◆ **Work request**:
Could you write out each entry exactly as it reads?
===== Material for this task =====
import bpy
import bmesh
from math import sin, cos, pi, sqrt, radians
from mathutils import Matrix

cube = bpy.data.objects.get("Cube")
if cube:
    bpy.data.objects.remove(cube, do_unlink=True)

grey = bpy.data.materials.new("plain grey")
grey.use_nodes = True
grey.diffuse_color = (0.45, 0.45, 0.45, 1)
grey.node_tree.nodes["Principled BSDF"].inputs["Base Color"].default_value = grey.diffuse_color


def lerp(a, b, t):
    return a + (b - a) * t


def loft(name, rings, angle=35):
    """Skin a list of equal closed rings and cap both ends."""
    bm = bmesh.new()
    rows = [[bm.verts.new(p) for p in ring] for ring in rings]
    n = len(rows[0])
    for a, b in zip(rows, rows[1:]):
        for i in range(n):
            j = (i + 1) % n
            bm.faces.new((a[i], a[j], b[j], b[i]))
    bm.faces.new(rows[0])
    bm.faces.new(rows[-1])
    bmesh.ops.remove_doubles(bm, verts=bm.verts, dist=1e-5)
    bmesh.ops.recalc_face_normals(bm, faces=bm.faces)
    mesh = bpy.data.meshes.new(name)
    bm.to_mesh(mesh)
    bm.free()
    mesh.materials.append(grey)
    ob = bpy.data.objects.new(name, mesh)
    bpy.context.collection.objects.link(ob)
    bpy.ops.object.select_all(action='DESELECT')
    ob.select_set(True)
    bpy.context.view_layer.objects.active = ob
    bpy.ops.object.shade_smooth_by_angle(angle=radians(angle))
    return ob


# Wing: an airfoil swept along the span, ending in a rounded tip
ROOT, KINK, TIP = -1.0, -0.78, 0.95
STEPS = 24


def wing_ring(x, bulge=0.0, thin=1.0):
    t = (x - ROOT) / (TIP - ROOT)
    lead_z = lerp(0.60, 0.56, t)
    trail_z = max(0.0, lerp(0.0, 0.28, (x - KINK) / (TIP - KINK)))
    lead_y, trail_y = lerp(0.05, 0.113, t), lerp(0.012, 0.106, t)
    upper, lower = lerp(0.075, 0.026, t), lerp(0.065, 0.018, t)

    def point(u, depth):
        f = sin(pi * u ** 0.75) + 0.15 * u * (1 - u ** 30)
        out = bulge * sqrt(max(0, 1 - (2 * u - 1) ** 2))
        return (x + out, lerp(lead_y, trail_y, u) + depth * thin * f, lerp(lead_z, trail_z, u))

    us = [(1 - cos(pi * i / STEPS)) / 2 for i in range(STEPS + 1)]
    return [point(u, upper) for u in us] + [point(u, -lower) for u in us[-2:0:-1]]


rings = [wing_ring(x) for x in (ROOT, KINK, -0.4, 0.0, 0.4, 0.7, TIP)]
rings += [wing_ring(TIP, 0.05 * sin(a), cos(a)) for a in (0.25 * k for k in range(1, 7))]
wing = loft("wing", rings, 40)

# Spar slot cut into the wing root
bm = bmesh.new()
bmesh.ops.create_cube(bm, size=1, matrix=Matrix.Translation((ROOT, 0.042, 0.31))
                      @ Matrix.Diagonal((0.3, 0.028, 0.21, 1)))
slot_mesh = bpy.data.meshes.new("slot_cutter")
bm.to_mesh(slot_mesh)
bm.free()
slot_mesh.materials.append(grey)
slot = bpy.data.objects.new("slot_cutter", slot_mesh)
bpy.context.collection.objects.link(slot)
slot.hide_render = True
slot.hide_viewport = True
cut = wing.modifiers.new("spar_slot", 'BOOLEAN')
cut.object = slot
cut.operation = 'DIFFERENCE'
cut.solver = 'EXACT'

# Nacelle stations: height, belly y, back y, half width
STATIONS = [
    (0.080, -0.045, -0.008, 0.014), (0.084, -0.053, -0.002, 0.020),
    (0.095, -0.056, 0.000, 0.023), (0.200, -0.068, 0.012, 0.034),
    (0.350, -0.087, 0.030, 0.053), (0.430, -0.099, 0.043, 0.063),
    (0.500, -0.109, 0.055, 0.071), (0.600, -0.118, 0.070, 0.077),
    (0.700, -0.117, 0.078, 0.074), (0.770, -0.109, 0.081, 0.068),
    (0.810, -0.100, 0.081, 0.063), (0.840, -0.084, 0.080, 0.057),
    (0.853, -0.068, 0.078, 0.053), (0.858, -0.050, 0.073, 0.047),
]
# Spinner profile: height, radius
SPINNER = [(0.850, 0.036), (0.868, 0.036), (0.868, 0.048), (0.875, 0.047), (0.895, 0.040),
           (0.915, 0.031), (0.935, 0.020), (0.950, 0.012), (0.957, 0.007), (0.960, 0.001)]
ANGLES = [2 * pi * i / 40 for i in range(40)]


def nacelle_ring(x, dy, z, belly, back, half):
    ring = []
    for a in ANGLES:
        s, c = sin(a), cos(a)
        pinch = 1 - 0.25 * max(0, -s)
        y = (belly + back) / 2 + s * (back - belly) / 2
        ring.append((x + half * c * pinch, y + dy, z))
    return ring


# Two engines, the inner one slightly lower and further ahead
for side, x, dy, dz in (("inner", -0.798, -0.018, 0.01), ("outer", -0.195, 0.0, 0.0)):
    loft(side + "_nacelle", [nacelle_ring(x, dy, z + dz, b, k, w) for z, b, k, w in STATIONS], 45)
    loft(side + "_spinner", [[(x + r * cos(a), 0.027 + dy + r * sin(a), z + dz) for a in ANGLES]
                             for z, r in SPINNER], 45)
=====
◆ **Solution to this exercise**:
import bpy
import bmesh
from math import sin, cos, pi, sqrt, radians
from mathutils import Matrix

cube = bpy.data.objects.get("Cube")
if cube:
    bpy.data.objects.remove(cube, do_unlink=True)

grey = bpy.data.materials.new("plain grey")
grey.use_nodes = True
grey.diffuse_color = (0.45, 0.45, 0.45, 1)
grey.node_tree.nodes["Principled BSDF"].inputs["Base Color"].default_value = grey.diffuse_color


def lerp(a, b, t):
    return a + (b - a) * t


def loft(name, rings, angle=35):
    """Skin a list of equal closed rings and cap both ends."""
    bm = bmesh.new()
    rows = [[bm.verts.new(p) for p in ring] for ring in rings]
    n = len(rows[0])
    for a, b in zip(rows, rows[1:]):
        for i in range(n):
            j = (i + 1) % n
            bm.faces.new((a[i], a[j], b[j], b[i]))
    bm.faces.new(rows[0])
    bm.faces.new(rows[-1])
    bmesh.ops.remove_doubles(bm, verts=bm.verts, dist=1e-5)
    bmesh.ops.recalc_face_normals(bm, faces=bm.faces)
    mesh = bpy.data.meshes.new(name)
    bm.to_mesh(mesh)
    bm.free()
    mesh.materials.append(grey)
    ob = bpy.data.objects.new(name, mesh)
    bpy.context.collection.objects.link(ob)
    bpy.ops.object.select_all(action='DESELECT')
    ob.select_set(True)
    bpy.context.view_layer.objects.active = ob
    bpy.ops.object.shade_smooth_by_angle(angle=radians(angle))
    return ob


# Wing: an airfoil swept along the span, ending in a rounded tip
ROOT, KINK, TIP = -1.0, -0.78, 0.95
STEPS = 24


def wing_ring(x, bulge=0.0, thin=1.0):
    t = (x - ROOT) / (TIP - ROOT)
    lead_z = lerp(0.60, 0.56, t)
    trail_z = max(0.0, lerp(0.0, 0.28, (x - KINK) / (TIP - KINK)))
    lead_y, trail_y = lerp(0.05, 0.113, t), lerp(0.012, 0.106, t)
    upper, lower = lerp(0.075, 0.026, t), lerp(0.065, 0.018, t)

    def point(u, depth):
        f = sin(pi * u ** 0.75) + 0.15 * u * (1 - u ** 30)
        out = bulge * sqrt(max(0, 1 - (2 * u - 1) ** 2))
        return (x + out, lerp(lead_y, trail_y, u) + depth * thin * f, lerp(lead_z, trail_z, u))

    us = [(1 - cos(pi * i / STEPS)) / 2 for i in range(STEPS + 1)]
    return [point(u, upper) for u in us] + [point(u, -lower) for u in us[-2:0:-1]]


rings = [wing_ring(x) for x in (ROOT, KINK, -0.4, 0.0, 0.4, 0.7, TIP)]
rings += [wing_ring(TIP, 0.05 * sin(a), cos(a)) for a in (0.25 * k for k in range(1, 7))]
wing = loft("wing", rings, 40)

# Spar slot cut into the wing root
bm = bmesh.new()
bmesh.ops.create_cube(bm, size=1, matrix=Matrix.Translation((ROOT, 0.042, 0.31))
                      @ Matrix.Diagonal((0.3, 0.028, 0.21, 1)))
slot_mesh = bpy.data.meshes.new("slot_cutter")
bm.to_mesh(slot_mesh)
bm.free()
slot_mesh.materials.append(grey)
slot = bpy.data.objects.new("slot_cutter", slot_mesh)
bpy.context.collection.objects.link(slot)
slot.hide_render = True
slot.hide_viewport = True
cut = wing.modifiers.new("spar_slot", 'BOOLEAN')
cut.object = slot
cut.operation = 'DIFFERENCE'
cut.solver = 'EXACT'

# Nacelle stations: height, belly y, back y, half width
STATIONS = [
    (0.080, -0.045, -0.008, 0.014), (0.084, -0.053, -0.002, 0.020),
    (0.095, -0.056, 0.000, 0.023), (0.200, -0.068, 0.012, 0.034),
    (0.350, -0.087, 0.030, 0.053), (0.430, -0.099, 0.043, 0.063),
    (0.500, -0.109, 0.055, 0.071), (0.600, -0.118, 0.070, 0.077),
    (0.700, -0.117, 0.078, 0.074), (0.770, -0.109, 0.081, 0.068),
    (0.810, -0.100, 0.081, 0.063), (0.840, -0.084, 0.080, 0.057),
    (0.853, -0.068, 0.078, 0.053), (0.858, -0.050, 0.073, 0.047),
]
# Spinner profile: height, radius
SPINNER = [(0.850, 0.036), (0.868, 0.036), (0.868, 0.048), (0.875, 0.047), (0.895, 0.040),
           (0.915, 0.031), (0.935, 0.020), (0.950, 0.012), (0.957, 0.007), (0.960, 0.001)]
ANGLES = [2 * pi * i / 40 for i in range(40)]


def nacelle_ring(x, dy, z, belly, back, half):
    ring = []
    for a in ANGLES:
        s, c = sin(a), cos(a)
        pinch = 1 - 0.25 * max(0, -s)
        y = (belly + back) / 2 + s * (back - belly) / 2
        ring.append((x + half * c * pinch, y + dy, z))
    return ring


# Two engines, the inner one slightly lower and further ahead
for side, x, dy, dz in (("inner", -0.798, -0.018, 0.01), ("outer", -0.195, 0.0, 0.0)):
    loft(side + "_nacelle", [nacelle_ring(x, dy, z + dz, b, k, w) for z, b, k, w in STATIONS], 45)
    loft(side + "_spinner", [[(x + r * cos(a), 0.027 + dy + r * sin(a), z + dz) for a in ANGLES]
                             for z, r in SPINNER], 45)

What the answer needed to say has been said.